From the first line to the last, copy the data exactly.

Data section —
————
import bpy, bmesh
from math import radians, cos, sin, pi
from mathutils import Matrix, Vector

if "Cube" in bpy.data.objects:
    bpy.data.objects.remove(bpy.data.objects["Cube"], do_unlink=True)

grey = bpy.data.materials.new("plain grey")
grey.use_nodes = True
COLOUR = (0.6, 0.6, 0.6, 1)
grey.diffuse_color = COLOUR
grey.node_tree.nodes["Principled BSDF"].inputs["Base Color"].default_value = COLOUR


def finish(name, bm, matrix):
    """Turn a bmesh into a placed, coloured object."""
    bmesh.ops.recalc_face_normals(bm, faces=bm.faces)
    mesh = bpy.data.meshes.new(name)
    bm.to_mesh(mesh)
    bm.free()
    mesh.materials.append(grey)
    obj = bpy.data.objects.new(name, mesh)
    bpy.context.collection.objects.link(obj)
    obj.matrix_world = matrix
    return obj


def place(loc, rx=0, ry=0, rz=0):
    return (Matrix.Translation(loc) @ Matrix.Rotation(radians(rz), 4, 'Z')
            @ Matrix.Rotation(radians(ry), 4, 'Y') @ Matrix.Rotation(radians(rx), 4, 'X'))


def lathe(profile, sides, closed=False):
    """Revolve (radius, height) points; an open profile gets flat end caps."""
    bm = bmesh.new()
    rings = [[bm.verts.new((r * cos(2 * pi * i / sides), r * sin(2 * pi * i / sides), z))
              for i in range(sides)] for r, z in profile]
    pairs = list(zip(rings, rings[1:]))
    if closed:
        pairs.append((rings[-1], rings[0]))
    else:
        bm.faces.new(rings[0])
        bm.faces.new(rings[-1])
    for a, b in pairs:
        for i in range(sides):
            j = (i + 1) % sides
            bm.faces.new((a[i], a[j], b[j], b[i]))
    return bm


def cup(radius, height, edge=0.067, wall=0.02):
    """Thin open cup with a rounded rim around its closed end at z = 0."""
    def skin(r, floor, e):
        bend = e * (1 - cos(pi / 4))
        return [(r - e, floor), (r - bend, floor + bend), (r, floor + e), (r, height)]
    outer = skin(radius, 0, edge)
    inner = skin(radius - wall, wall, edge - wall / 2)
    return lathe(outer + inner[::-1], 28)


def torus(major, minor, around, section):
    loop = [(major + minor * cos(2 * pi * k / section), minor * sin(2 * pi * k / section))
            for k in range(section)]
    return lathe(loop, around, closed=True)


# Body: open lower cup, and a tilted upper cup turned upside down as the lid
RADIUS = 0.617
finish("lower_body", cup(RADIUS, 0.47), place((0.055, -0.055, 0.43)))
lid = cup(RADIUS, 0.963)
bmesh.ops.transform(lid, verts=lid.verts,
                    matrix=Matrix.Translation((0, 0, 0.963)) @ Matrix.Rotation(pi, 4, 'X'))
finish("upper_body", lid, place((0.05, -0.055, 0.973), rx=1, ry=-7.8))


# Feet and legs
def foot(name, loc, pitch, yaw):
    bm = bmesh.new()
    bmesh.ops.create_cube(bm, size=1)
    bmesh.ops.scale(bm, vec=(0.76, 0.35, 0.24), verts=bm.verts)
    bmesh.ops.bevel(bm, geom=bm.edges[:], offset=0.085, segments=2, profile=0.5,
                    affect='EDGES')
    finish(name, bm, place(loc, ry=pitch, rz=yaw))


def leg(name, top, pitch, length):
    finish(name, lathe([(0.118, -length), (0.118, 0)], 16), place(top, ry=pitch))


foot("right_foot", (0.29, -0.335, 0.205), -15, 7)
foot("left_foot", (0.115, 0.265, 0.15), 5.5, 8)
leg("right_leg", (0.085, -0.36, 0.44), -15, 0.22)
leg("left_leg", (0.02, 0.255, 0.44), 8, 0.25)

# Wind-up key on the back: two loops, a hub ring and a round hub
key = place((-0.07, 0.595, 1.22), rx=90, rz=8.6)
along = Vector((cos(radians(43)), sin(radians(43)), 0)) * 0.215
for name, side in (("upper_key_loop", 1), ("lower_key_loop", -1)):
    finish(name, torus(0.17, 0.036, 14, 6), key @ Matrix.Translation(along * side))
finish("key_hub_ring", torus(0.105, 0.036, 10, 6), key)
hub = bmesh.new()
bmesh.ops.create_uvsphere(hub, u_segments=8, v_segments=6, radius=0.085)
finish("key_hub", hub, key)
————
Written solution —
import bpy, bmesh
from math import radians, cos, sin, pi
from mathutils import Matrix, Vector

if "Cube" in bpy.data.objects:
    bpy.data.objects.remove(bpy.data.objects["Cube"], do_unlink=True)

grey = bpy.data.materials.new("plain grey")
grey.use_nodes = True
COLOUR = (0.6, 0.6, 0.6, 1)
grey.diffuse_color = COLOUR
grey.node_tree.nodes["Principled BSDF"].inputs["Base Color"].default_value = COLOUR


def finish(name, bm, matrix):
    """Turn a bmesh into a placed, coloured object."""
    bmesh.ops.recalc_face_normals(bm, faces=bm.faces)
    mesh = bpy.data.meshes.new(name)
    bm.to_mesh(mesh)
    bm.free()
    mesh.materials.append(grey)
    obj = bpy.data.objects.new(name, mesh)
    bpy.context.collection.objects.link(obj)
    obj.matrix_world = matrix
    return obj


def place(loc, rx=0, ry=0, rz=0):
    return (Matrix.Translation(loc) @ Matrix.Rotation(radians(rz), 4, 'Z')
            @ Matrix.Rotation(radians(ry), 4, 'Y') @ Matrix.Rotation(radians(rx), 4, 'X'))


def lathe(profile, sides, closed=False):
    """Revolve (radius, height) points; an open profile gets flat end caps."""
    bm = bmesh.new()
    rings = [[bm.verts.new((r * cos(2 * pi * i / sides), r * sin(2 * pi * i / sides), z))
              for i in range(sides)] for r, z in profile]
    pairs = list(zip(rings, rings[1:]))
    if closed:
        pairs.append((rings[-1], rings[0]))
    else:
        bm.faces.new(rings[0])
        bm.faces.new(rings[-1])
    for a, b in pairs:
        for i in range(sides):
            j = (i + 1) % sides
            bm.faces.new((a[i], a[j], b[j], b[i]))
    return bm


def cup(radius, height, edge=0.067, wall=0.02):
    """Thin open cup with a rounded rim around its closed end at z = 0."""
    def skin(r, floor, e):
        bend = e * (1 - cos(pi / 4))
        return [(r - e, floor), (r - bend, floor + bend), (r, floor + e), (r, height)]
    outer = skin(radius, 0, edge)
    inner = skin(radius - wall, wall, edge - wall / 2)
    return lathe(outer + inner[::-1], 28)


def torus(major, minor, around, section):
    loop = [(major + minor * cos(2 * pi * k / section), minor * sin(2 * pi * k / section))
            for k in range(section)]
    return lathe(loop, around, closed=True)


# Body: open lower cup, and a tilted upper cup turned upside down as the lid
RADIUS = 0.617
finish("lower_body", cup(RADIUS, 0.47), place((0.055, -0.055, 0.43)))
lid = cup(RADIUS, 0.963)
bmesh.ops.transform(lid, verts=lid.verts,
                    matrix=Matrix.Translation((0, 0, 0.963)) @ Matrix.Rotation(pi, 4, 'X'))
finish("upper_body", lid, place((0.05, -0.055, 0.973), rx=1, ry=-7.8))


# Feet and legs
def foot(name, loc, pitch, yaw):
    bm = bmesh.new()
    bmesh.ops.create_cube(bm, size=1)
    bmesh.ops.scale(bm, vec=(0.76, 0.35, 0.24), verts=bm.verts)
    bmesh.ops.bevel(bm, geom=bm.edges[:], offset=0.085, segments=2, profile=0.5,
                    affect='EDGES')
    finish(name, bm, place(loc, ry=pitch, rz=yaw))


def leg(name, top, pitch, length):
    finish(name, lathe([(0.118, -length), (0.118, 0)], 16), place(top, ry=pitch))


foot("right_foot", (0.29, -0.335, 0.205), -15, 7)
foot("left_foot", (0.115, 0.265, 0.15), 5.5, 8)
leg("right_leg", (0.085, -0.36, 0.44), -15, 0.22)
leg("left_leg", (0.02, 0.255, 0.44), 8, 0.25)

# Wind-up key on the back: two loops, a hub ring and a round hub
key = place((-0.07, 0.595, 1.22), rx=90, rz=8.6)
along = Vector((cos(radians(43)), sin(radians(43)), 0)) * 0.215
for name, side in (("upper_key_loop", 1), ("lower_key_loop", -1)):
    finish(name, torus(0.17, 0.036, 14, 6), key @ Matrix.Translation(along * side))
finish("key_hub_ring", torus(0.105, 0.036, 10, 6), key)
hub = bmesh.new()
bmesh.ops.create_uvsphere(hub, u_segments=8, v_segments=6, radius=0.085)
finish("key_hub", hub, key)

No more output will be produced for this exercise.